Problem statement ->
Below is a listing; restate from it, character for character, the lines beginning at the line holding "for (let i = 0; i <= bays;" and ending at the line holding "for (const x of [-0.62, -0.52])", both included.

Dataset ->
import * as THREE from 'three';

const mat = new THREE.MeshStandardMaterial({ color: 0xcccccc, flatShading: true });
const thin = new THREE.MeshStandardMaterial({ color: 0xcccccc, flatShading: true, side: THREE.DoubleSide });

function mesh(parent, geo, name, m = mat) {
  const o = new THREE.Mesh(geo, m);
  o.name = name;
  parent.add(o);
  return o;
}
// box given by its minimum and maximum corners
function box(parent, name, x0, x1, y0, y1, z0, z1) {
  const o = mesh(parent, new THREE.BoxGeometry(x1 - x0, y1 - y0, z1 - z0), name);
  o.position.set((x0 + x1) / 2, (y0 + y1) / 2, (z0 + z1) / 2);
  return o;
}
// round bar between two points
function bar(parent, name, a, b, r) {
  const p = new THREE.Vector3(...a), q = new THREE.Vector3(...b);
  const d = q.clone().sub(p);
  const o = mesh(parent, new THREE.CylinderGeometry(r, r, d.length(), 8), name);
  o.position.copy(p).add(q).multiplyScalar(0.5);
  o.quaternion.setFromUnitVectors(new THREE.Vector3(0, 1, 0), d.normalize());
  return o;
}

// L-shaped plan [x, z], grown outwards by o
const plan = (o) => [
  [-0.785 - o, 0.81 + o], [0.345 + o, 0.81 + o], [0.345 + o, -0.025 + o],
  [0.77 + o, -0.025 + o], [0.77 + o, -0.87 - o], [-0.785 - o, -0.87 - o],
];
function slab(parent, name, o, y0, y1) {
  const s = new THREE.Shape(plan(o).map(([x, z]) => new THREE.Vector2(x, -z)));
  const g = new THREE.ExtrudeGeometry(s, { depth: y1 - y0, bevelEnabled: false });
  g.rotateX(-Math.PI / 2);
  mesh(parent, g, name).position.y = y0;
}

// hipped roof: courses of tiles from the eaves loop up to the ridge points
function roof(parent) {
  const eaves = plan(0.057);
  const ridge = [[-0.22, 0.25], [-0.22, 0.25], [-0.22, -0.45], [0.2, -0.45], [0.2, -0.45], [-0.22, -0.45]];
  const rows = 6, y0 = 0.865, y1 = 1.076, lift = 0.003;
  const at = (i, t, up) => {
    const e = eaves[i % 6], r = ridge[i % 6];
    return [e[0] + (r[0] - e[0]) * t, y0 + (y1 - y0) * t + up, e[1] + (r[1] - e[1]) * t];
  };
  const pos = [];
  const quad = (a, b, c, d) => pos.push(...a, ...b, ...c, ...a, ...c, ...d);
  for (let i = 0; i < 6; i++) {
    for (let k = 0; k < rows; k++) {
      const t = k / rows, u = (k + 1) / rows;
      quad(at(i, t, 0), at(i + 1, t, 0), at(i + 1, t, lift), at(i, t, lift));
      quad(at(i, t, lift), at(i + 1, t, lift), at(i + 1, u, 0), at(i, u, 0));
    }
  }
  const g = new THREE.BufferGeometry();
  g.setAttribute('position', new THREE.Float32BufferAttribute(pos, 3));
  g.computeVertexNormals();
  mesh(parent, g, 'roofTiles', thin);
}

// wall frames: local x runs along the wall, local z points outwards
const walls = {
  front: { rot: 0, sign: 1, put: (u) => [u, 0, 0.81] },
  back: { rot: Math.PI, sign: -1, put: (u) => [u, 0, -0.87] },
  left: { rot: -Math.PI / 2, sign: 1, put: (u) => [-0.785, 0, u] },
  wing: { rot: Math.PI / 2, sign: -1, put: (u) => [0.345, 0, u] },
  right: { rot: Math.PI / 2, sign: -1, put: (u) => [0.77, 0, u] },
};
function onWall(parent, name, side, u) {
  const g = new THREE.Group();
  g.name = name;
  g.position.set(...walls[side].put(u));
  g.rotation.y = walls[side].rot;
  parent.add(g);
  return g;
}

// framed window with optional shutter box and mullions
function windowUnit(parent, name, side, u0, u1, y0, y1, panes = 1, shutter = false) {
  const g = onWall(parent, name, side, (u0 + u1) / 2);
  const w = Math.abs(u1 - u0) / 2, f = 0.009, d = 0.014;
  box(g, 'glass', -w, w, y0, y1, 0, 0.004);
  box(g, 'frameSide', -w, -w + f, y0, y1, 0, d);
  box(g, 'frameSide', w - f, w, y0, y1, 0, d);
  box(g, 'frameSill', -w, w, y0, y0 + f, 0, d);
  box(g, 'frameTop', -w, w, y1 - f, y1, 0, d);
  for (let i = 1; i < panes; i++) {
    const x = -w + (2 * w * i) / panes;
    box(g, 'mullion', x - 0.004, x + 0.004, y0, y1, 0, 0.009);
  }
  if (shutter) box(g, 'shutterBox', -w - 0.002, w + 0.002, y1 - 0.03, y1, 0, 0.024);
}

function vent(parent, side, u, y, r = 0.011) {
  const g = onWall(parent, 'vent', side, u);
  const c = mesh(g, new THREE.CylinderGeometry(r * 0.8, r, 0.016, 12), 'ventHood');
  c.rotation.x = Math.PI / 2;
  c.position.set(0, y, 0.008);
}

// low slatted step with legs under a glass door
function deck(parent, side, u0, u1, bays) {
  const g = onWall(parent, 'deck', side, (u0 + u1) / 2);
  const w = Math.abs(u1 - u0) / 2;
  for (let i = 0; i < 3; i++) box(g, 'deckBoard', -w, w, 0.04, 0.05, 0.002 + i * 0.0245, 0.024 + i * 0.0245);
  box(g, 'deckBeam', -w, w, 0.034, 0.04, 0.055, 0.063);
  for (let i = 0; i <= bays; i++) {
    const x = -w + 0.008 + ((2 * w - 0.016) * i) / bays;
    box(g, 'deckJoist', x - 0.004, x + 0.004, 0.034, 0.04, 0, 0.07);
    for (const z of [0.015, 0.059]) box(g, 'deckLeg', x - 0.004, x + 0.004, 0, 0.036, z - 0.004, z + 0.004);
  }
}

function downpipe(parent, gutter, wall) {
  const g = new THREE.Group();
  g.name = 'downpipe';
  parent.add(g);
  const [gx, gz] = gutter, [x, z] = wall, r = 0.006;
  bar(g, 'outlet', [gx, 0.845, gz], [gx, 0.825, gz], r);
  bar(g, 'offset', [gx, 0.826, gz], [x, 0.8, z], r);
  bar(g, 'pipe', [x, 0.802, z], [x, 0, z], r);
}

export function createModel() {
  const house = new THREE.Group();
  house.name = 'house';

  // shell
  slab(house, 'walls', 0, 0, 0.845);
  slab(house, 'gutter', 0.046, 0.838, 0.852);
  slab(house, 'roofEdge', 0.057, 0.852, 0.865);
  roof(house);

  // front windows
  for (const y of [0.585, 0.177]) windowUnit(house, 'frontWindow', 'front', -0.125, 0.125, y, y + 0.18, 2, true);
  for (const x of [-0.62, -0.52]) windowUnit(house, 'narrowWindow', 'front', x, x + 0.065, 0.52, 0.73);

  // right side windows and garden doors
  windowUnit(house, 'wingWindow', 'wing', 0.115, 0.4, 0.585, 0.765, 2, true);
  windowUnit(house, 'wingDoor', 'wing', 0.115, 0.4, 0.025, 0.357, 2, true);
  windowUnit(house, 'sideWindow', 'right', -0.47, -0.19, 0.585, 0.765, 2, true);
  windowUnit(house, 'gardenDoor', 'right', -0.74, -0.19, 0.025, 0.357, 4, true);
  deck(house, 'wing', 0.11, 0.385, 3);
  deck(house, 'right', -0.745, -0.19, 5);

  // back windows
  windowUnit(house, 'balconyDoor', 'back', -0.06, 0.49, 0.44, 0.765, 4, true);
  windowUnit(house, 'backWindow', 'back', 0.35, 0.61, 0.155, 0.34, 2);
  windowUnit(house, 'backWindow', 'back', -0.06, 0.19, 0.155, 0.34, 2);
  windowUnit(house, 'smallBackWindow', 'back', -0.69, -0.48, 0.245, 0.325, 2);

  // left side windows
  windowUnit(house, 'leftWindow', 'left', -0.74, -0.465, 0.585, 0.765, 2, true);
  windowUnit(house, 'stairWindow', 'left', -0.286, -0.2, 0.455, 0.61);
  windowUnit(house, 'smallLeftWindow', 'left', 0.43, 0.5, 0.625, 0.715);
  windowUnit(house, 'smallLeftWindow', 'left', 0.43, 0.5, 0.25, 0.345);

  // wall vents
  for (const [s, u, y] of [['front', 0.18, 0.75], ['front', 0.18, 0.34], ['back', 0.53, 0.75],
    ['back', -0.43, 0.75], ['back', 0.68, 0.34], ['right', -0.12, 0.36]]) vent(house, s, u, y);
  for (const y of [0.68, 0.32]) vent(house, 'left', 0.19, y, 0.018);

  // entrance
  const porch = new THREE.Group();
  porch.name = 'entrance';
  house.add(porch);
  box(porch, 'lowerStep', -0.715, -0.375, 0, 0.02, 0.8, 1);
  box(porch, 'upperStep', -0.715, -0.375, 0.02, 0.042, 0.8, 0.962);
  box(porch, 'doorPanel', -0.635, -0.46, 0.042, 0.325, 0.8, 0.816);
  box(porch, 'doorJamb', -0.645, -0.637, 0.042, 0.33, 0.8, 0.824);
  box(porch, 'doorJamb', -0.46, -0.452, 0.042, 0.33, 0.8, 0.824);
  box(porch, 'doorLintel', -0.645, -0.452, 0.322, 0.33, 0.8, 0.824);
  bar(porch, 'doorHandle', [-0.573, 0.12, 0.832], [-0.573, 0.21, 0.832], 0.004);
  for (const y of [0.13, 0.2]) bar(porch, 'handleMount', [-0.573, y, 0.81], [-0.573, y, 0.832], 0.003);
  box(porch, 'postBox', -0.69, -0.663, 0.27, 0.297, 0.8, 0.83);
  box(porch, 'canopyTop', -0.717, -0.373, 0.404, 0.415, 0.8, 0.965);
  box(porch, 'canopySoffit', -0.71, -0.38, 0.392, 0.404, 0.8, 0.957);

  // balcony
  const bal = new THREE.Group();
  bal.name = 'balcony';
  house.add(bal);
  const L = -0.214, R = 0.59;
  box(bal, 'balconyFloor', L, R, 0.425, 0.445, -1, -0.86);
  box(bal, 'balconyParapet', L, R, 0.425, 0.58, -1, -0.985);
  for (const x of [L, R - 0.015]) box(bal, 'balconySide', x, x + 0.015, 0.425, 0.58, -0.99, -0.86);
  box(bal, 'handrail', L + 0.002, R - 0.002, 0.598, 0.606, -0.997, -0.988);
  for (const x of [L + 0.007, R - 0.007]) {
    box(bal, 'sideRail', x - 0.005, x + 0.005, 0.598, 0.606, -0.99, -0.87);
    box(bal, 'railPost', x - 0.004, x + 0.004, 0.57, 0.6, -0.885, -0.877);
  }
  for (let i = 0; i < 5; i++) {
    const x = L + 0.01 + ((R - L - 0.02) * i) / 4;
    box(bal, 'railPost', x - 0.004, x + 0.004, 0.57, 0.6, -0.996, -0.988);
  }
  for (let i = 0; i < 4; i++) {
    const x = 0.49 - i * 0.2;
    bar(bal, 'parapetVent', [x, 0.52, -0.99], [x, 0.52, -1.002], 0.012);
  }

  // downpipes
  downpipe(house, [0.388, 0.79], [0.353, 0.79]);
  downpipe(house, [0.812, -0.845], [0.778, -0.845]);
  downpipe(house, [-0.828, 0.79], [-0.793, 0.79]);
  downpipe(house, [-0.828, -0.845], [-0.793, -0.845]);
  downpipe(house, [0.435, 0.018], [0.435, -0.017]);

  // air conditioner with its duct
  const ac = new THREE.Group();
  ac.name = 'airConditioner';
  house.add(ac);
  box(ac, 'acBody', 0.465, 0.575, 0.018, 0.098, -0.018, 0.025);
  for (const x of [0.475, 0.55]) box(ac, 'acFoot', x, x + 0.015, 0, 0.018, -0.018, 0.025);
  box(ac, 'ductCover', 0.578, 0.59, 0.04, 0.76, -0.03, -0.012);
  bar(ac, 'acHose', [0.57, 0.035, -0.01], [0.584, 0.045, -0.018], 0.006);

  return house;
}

Solved problem ->
  for (let i = 0; i <= bays; i++) {
    const x = -w + 0.008 + ((2 * w - 0.016) * i) / bays;
    box(g, 'deckJoist', x - 0.004, x + 0.004, 0.034, 0.04, 0, 0.07);
    for (const z of [0.015, 0.059]) box(g, 'deckLeg', x - 0.004, x + 0.004, 0, 0.036, z - 0.004, z + 0.004);
  }
}

function downpipe(parent, gutter, wall) {
  const g = new THREE.Group();
  g.name = 'downpipe';
  parent.add(g);
  const [gx, gz] = gutter, [x, z] = wall, r = 0.006;
  bar(g, 'outlet', [gx, 0.845, gz], [gx, 0.825, gz], r);
  bar(g, 'offset', [gx, 0.826, gz], [x, 0.8, z], r);
  bar(g, 'pipe', [x, 0.802, z], [x, 0, z], r);
}

export function createModel() {
  const house = new THREE.Group();
  house.name = 'house';

  // shell
  slab(house, 'walls', 0, 0, 0.845);
  slab(house, 'gutter', 0.046, 0.838, 0.852);
  slab(house, 'roofEdge', 0.057, 0.852, 0.865);
  roof(house);

  // front windows
  for (const y of [0.585, 0.177]) windowUnit(house, 'frontWindow', 'front', -0.125, 0.125, y, y + 0.18, 2, true);
  for (const x of [-0.62, -0.52]) windowUnit(house, 'narrowWindow', 'front', x, x + 0.065, 0.52, 0.73);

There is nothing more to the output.